How and why is this useful? It is useful because we often do not know what triggers emotions. You may be kind and gentle one minute, and in the next find yourself in a place which you do not understand how you got there. A set of impressions triggered you as you are playing through your mental impressions of a lifetime of interactions with people.
A small gesture and an environmental factor such as a noise or a series of little events may have activated the little signposts that put you on a highway of emotions that just has one inevitable end. This behavioural mechanism probably emerged from our Paleo times, when if it kissed back, it should lead to babies and if it bites, well then it was a contest to determine who is supper. Emotions were a train of triggers that told us if we should fight, flight or pro-create.
So, to understand any emotion is not just a matter of the base emotion. What makes you feel a sense of justice, what makes you rise with awe at a beautiful performance? These powerful base emotions that we fuel through art, contest, raw life, loss and inevitability – all are major cities connected by big highways. We do know when we are happy, pensive or when enlightenment strikes.
But these are still towns, less visited but clearly recognisable when we are there.

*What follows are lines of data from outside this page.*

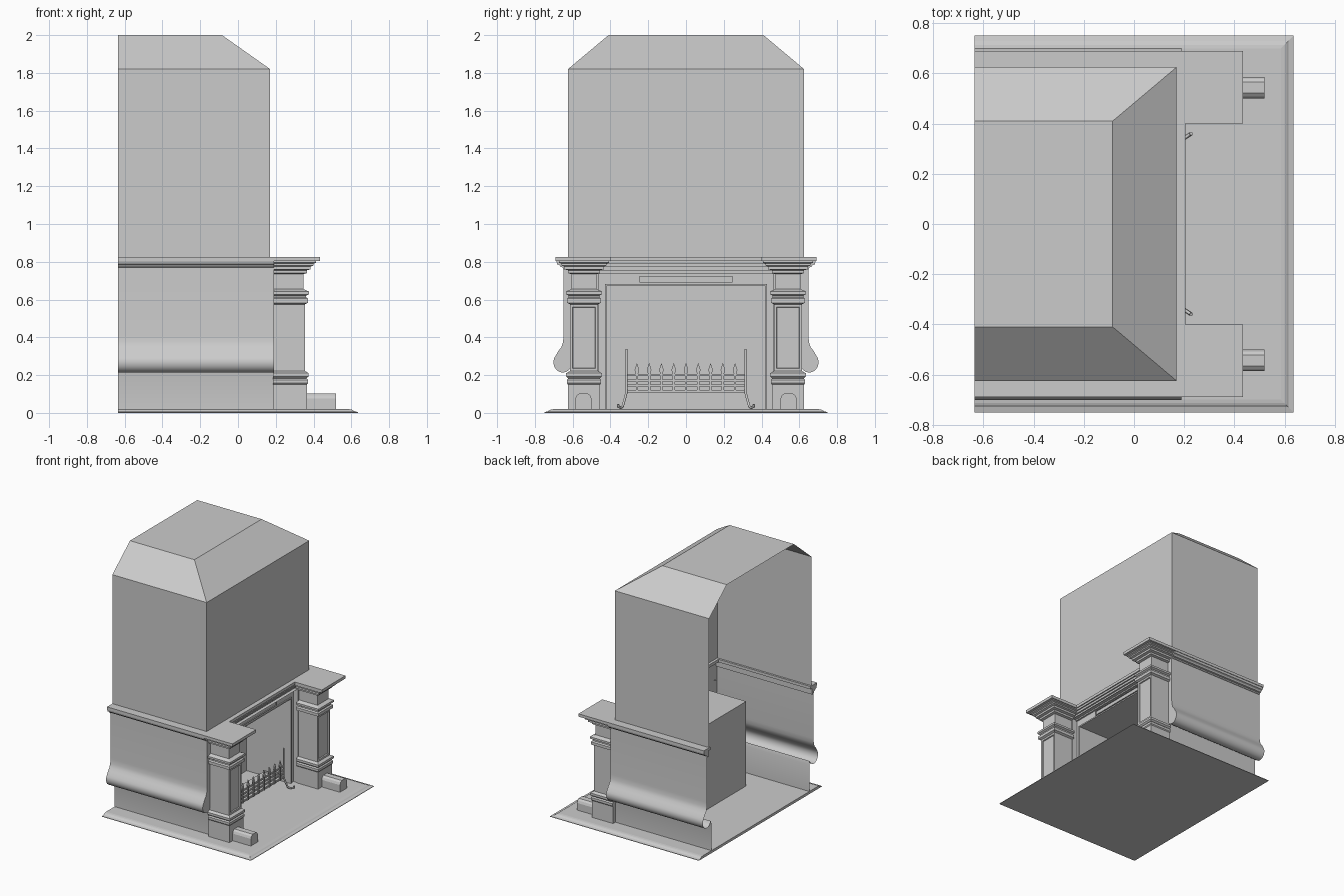
import bpy, bmesh, math

if "Cube" in bpy.data.objects:
    bpy.data.objects.remove(bpy.data.objects["Cube"])

BACK = -0.635


def make(name, verts, faces, smooth=False):
    me = bpy.data.meshes.new(name)
    me.from_pydata(verts, [], faces)
    bm = bmesh.new()
    bm.from_mesh(me)
    bmesh.ops.recalc_face_normals(bm, faces=bm.faces)
    bm.to_mesh(me)
    bm.free()
    ob = bpy.data.objects.new(name, me)
    bpy.context.collection.objects.link(ob)
    if smooth:
        me.polygons.foreach_set("use_smooth", [True] * len(me.polygons))
        me.set_sharp_from_angle(angle=math.radians(35))
    return ob


def strip(name, rows, closed=False, first=False, last=False, smooth=False):
    """Bridge successive rows of points, with optional end caps."""
    n = len(rows[0])
    verts = [p for r in rows for p in r]
    faces = []
    for i in range(len(rows) - 1):
        for j in range(n if closed else n - 1):
            k = (j + 1) % n
            faces.append((i*n + j, i*n + k, (i+1)*n + k, (i+1)*n + j))
    if first:
        faces.append(tuple(range(n)))
    if last:
        faces.append(tuple(range((len(rows)-1)*n, len(rows)*n)))
    return make(name, verts, faces, smooth)


def rings(name, x0, x1, y0, y1, prof):
    """Rectangle stack: each (offset, z) grows the front and both sides."""
    rows = [[(x0, y0-o, z), (x1+o, y0-o, z), (x1+o, y1+o, z), (x0, y1+o, z)] for o, z in prof]
    return strip(name, rows, True, True, True)


def box(name, x0, x1, y0, y1, z0, z1):
    return rings(name, x0, x1, y0, y1, [(0, z0), (0, z1)])


def prism_x(name, yz, x0, x1, smooth=False):
    return strip(name, [[(x, y, z) for y, z in yz] for x in (x0, x1)], True, True, True, smooth)


def inset_front(ob, z, margin, depth, lip=0.004):
    """Sunk panel in the +x face containing height z."""
    bm = bmesh.new()
    bm.from_mesh(ob.data)
    f = [f for f in bm.faces if f.normal.x > 0.99
         and min(v.co.z for v in f.verts) < z < max(v.co.z for v in f.verts)]
    bmesh.ops.inset_region(bm, faces=f, thickness=margin)
    bmesh.ops.inset_region(bm, faces=f, thickness=lip, depth=-depth)
    bm.to_mesh(ob.data)
    bm.free()


# hearth slab with moulded edge
rings("hearth_slab", BACK, 0.635, -0.75, 0.75,
      [(0, 0), (0, 0.004), (-0.012, 0.007), (-0.02, 0.009), (-0.028, 0.015), (-0.036, 0.018), (-0.05, 0.02)])

# chimney breast, open at the back
strip("chimney_breast",
      [[(BACK, -y, z), (x, -y, z), (x, y, z), (BACK, y, z)]
       for x, y, z in ((0.17, 0.625, 0.81), (0.17, 0.625, 1.82), (-0.085, 0.41, 2.0))], last=True)

# front wall, opening frame and firebox in one strip
strip("firebox_surround",
      [[(x, -y, 0.01), (x, -y, z), (x, y, z), (x, y, 0.01)]
       for x, y, z in ((0.19, 0.46, 0.745), (0.15, 0.46, 0.745), (0.15, 0.43, 0.682), (0.158, 0.43, 0.682),
                       (0.158, 0.42, 0.672), (-0.22, 0.42, 0.672))], last=True)
panel = box("lintel_panel", 0.145, 0.158, -0.245, 0.245, 0.69, 0.725)
inset_front(panel, 0.70, 0.004, 0.006, 0.002)

# mantel shelf: a U shape that breaks forward over the columns
half = [(BACK, 0.69), (0.435, 0.69), (0.435, 0.4), (0.205, 0.4)]
inner = [(0.15, 0.61), (BACK, 0.61)]
outline = half + [(x, -y) for x, y in reversed(half)] + [(x, -y) for x, y in reversed(inner)] + inner
strip("mantel_shelf", [[(x, y, z) for x, y in outline] for z in (0.803, 0.825)], True, True, True)

# stepped cornice between the columns
for i, (x, z) in enumerate(((0.163, 0.735), (0.175, 0.755), (0.187, 0.772), (0.197, 0.788))):
    box(f"centre_cornice_{i}", 0.14, x, -0.46, 0.46, z, 0.803)

# side wall profile ending in a scroll near the bottom
wall = [(0.648, 0.80), (0.648, 0.41), (0.651, 0.375), (0.66, 0.347), (0.676, 0.328)]
for i in range(13):
    a = math.radians(42 - i * 17)
    wall.append((0.652 + 0.05 * math.cos(a), 0.268 + 0.054 * math.sin(a)))
wall += [(0.597, 0.225), (0.597, 0.01)]
cornice = [(0.63, 0.755), (0.652, 0.76), (0.652, 0.77), (0.664, 0.773), (0.67, 0.782),
           (0.682, 0.787), (0.686, 0.803), (0.63, 0.803)]

column = [(0.01, 0.005), (0.01, 0.15), (0.016, 0.157), (0.016, 0.175), (0.008, 0.183), (0.019, 0.193),
          (0.019, 0.21), (0, 0.222), (0, 0.575), (0.016, 0.583), (0.016, 0.605), (0.006, 0.612),
          (0.006, 0.62), (0.02, 0.628), (0.02, 0.643), (-0.008, 0.655), (-0.008, 0.735), (0.01, 0.74),
          (0.01, 0.755), (0.03, 0.76), (0.03, 0.775), (0.045, 0.78), (0.045, 0.79), (0.058, 0.795), (0.058, 0.805)]

for side, s in (("left", -1), ("right", 1)):
    prof = [(s*y, z) for y, z in wall]
    strip(f"{side}_scroll_wall", [[(x, y, z) for y, z in prof] for x in (BACK, 0.19)], smooth=True)
    cap = [(0.19, s*0.46, 0.80)] + [(0.19, y, z) for y, z in prof] + [(0.19, s*0.46, 0.01)]
    make(f"{side}_wall_end", cap, [tuple(range(len(cap)))])
    prism_x(f"{side}_cornice", [(s*y, z) for y, z in cornice], BACK, 0.19)
    # column with sunk panel
    y0, y1 = sorted((s*0.465, s*0.615))
    col = rings(f"{side}_column", 0.185, 0.355, y0, y1, column)
    inset_front(col, 0.4, 0.02, 0.008)
    # arched block at the foot of the column
    arch = [(-0.043, 0.015), (-0.043, 0.075), (-0.036, 0.092), (-0.022, 0.103),
            (0.022, 0.103), (0.036, 0.092), (0.043, 0.075), (0.043, 0.015)]
    prism_x(f"{side}_foot_block", [(s*0.543 + y, z) for y, z in arch], 0.36, 0.52)
    # grate post with curled foot
    cu = bpy.data.curves.new(f"{side}_grate_leg", 'CURVE')
    cu.dimensions = '3D'
    cu.bevel_depth = 0.007
    cu.bevel_resolution = 1
    cu.use_fill_caps = True
    pts = [(0.17, 0.315, 0.338), (0.17, 0.315, 0.11), (0.18, 0.325, 0.07), (0.19, 0.335, 0.035),
           (0.205, 0.345, 0.027), (0.225, 0.358, 0.032), (0.228, 0.36, 0.045)]
    sp = cu.splines.new('POLY')
    sp.points.add(len(pts) - 1)
    for p, (x, y, z) in zip(sp.points, pts):
        p.co = (x, s*y, z, 1)
    bpy.context.collection.objects.link(bpy.data.objects.new(cu.name, cu))
    box(f"{side}_grate_side", 0.0, 0.17, s*0.31 - 0.004, s*0.31 + 0.004, 0.11, 0.125)

# grate bars, floor and pointed uprights
for i, z in enumerate((0.115, 0.145, 0.172, 0.2)):
    box(f"grate_bar_{i}", 0.164, 0.174, -0.312, 0.312, z - 0.006, z + 0.006)
box("grate_floor", 0.0, 0.17, -0.31, 0.31, 0.105, 0.112)
spike = [(-0.006, 0.11), (-0.006, 0.205), (-0.012, 0.228), (0, 0.265), (0.012, 0.228), (0.006, 0.205), (0.006, 0.11)]
for i in range(9):
    prism_x(f"grate_spike_{i}", [(y + (i - 4) * 0.065, z) for y, z in spike], 0.172, 0.181)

It is in the alleys and side roads, where there are places that we may have visited once or twice that we sometimes get lost. It is the complex set of emotions that remind you of the time when you were in a contest and there was a particular smell in the air, and someone shouted – that triggers that journey again when you happen to hear a similar shout or such a smell and may force you into thinking your current situation is a contest – when it is not.

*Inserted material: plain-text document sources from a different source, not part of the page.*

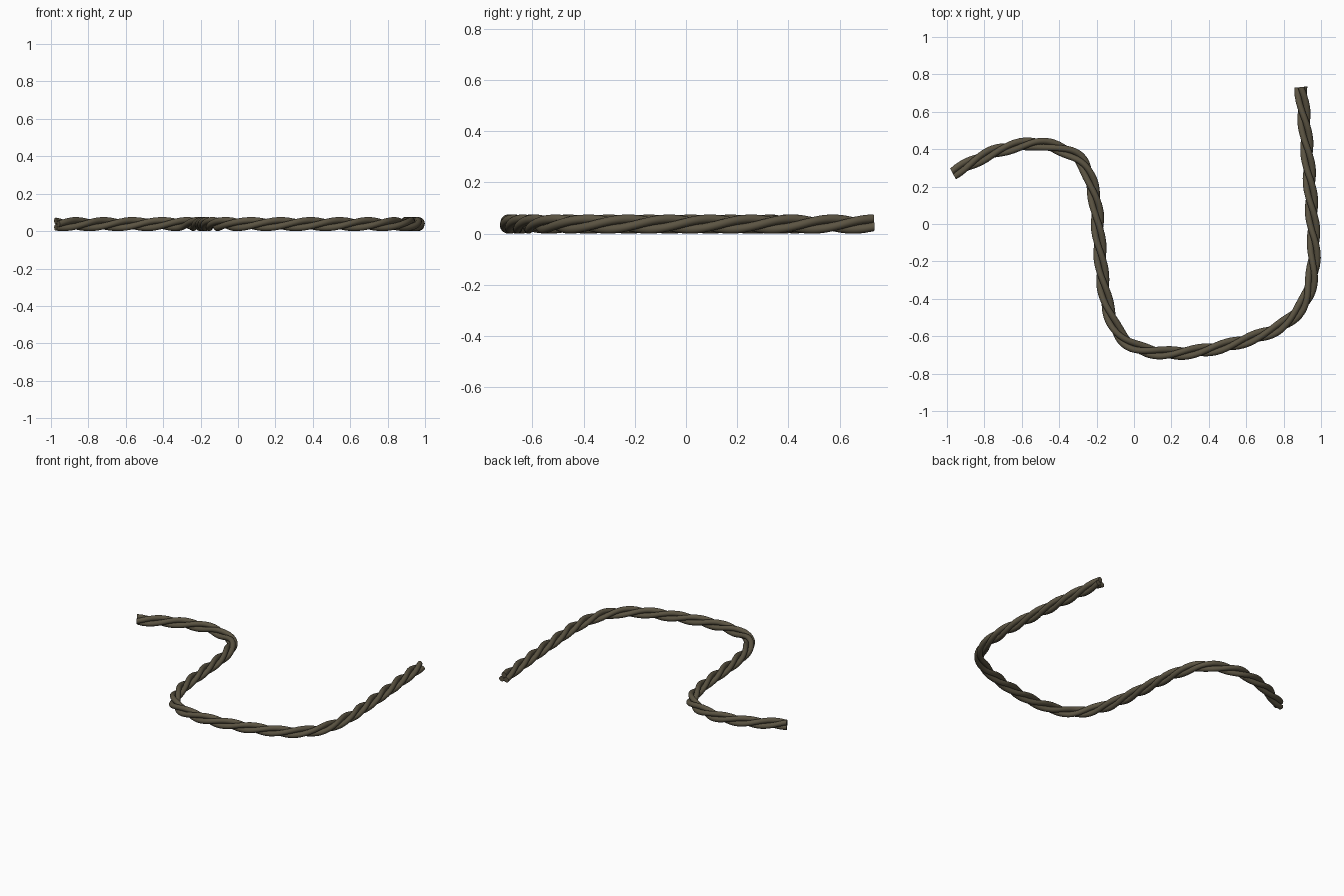
import bpy, bmesh, math
from mathutils import Vector

if "Cube" in bpy.data.objects:
    bpy.data.objects.remove(bpy.data.objects["Cube"])

PITCH = 0.48          # length of one full twist
HAND = -1             # twist direction
OFFSET, RADIUS = 0.0201, 0.0176
STEPS, SIDES = 260, 12
Z = OFFSET + RADIUS

# centre line of the rope, seen from above
pts = [(-0.97, 0.272), (-0.82, 0.352), (-0.70, 0.40), (-0.53, 0.43), (-0.395, 0.402),
       (-0.29, 0.345), (-0.235, 0.24), (-0.203, 0.09), (-0.185, -0.11), (-0.16, -0.35),
       (-0.115, -0.52), (-0.04, -0.63), (0.085, -0.68), (0.245, -0.69), (0.43, -0.665),
       (0.62, -0.615), (0.78, -0.55), (0.89, -0.45), (0.945, -0.32), (0.962, -0.14),
       (0.95, 0.08), (0.93, 0.345), (0.91, 0.56), (0.892, 0.732)]
P = [Vector((x, y, Z)) for x, y in pts]
P = [2 * P[0] - P[1]] + P + [2 * P[-1] - P[-2]]


def spline(a, b, c, d, t):
    return 0.5 * (2 * b + (c - a) * t + (2 * a - 5 * b + 4 * c - d) * t * t
                  + (3 * b - a - 3 * c + d) * t ** 3)


# dense curve, then even spacing by length
dense = [spline(*P[i:i + 4], k / 30) for i in range(len(P) - 3) for k in range(30)] + [P[-2]]
dist = [0.0]
for a, b in zip(dense, dense[1:]):
    dist.append(dist[-1] + (b - a).length)
length = dist[-1]
path, j = [], 0
for i in range(STEPS + 1):
    s = length * i / STEPS
    while j < len(dense) - 2 and dist[j + 1] < s:
        j += 1
    path.append(dense[j].lerp(dense[j + 1], (s - dist[j]) / (dist[j + 1] - dist[j])))

mat = bpy.data.materials.new("dark rope brown")
mat.diffuse_color = (0.105, 0.088, 0.055, 1)
mat.use_nodes = True
mat.node_tree.nodes["Principled BSDF"].inputs["Base Color"].default_value = mat.diffuse_color
up = Vector((0, 0, 1))


def strand(index):
    bm = bmesh.new()
    rings = []
    for i, c in enumerate(path):
        tan = (path[min(i + 1, STEPS)] - path[max(i - 1, 0)]).normalized()
        side = up.cross(tan)
        s = length * i / STEPS
        phase = math.pi / 2 + HAND * math.tau * (s - length) / PITCH + index * math.tau / 3
        ring = []
        for k in range(SIDES):
            a = phase + k * math.tau / SIDES
            u = OFFSET * math.cos(phase) + RADIUS * math.cos(a)
            v = OFFSET * math.sin(phase) + RADIUS * math.sin(a)
            ring.append(bm.verts.new(c + side * u + up * v))
        rings.append(ring)
    for r, q in zip(rings, rings[1:]):
        for k in range(SIDES):
            n = (k + 1) % SIDES
            bm.faces.new((r[k], r[n], q[n], q[k])).smooth = True
    bm.faces.new(rings[0])
    bm.faces.new(rings[-1])
    bmesh.ops.recalc_face_normals(bm, faces=bm.faces)
    me = bpy.data.meshes.new("rope_strand")
    bm.to_mesh(me)
    bm.free()
    me.materials.append(mat)
    ob = bpy.data.objects.new(f"rope_strand_{index + 1}", me)
    bpy.context.collection.objects.link(ob)


# three strands laid around each other
for n in range(3):
    strand(n)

We are ignorant of our own programming as emotions are triggers that get fired to put our minds into a particular state so that we pre-judge our current reality.
In this sense, the emotion robs us of the experience, as it prejudges the experience and forces the end point. It is hard to turn off the highway when you start and you may through small deviations just be adding fuel to a situation, rather than adding the perspective that will allow you to change the course of what is happening.
How can you then change the way that you react as it seems that the older we get, the more we feed the same wolf? And once we start down a path, it seems that there is only one inevitable end? If we are scared all the time, we become more scared over time. If we are happy, we seem to get happier when we are older. But what if it is not real, not useful or not constructive anymore?
It seems that we then need to look carefully at the triggers, and like we would teach a dog to accept food, then to anticipate food, based on different instructions and subsequent actions – so too must we retrain ourselves to respond differently to triggers and to be mindful of the shadows of your past, that can change the colour of our present and future. Sometimes we as humans have to be smarter than dogs and unlearn the dog trick and respond very differently to the same set of triggers.
Just because it is the dominant impression, does it have to be the only impression. In that sense, we must become young and non-judgemental again – so that we can reprogram the way we look at the world around us and overcome our ever-strengthening neural bonds that tell us the way the world works, which may not be the way it works at all.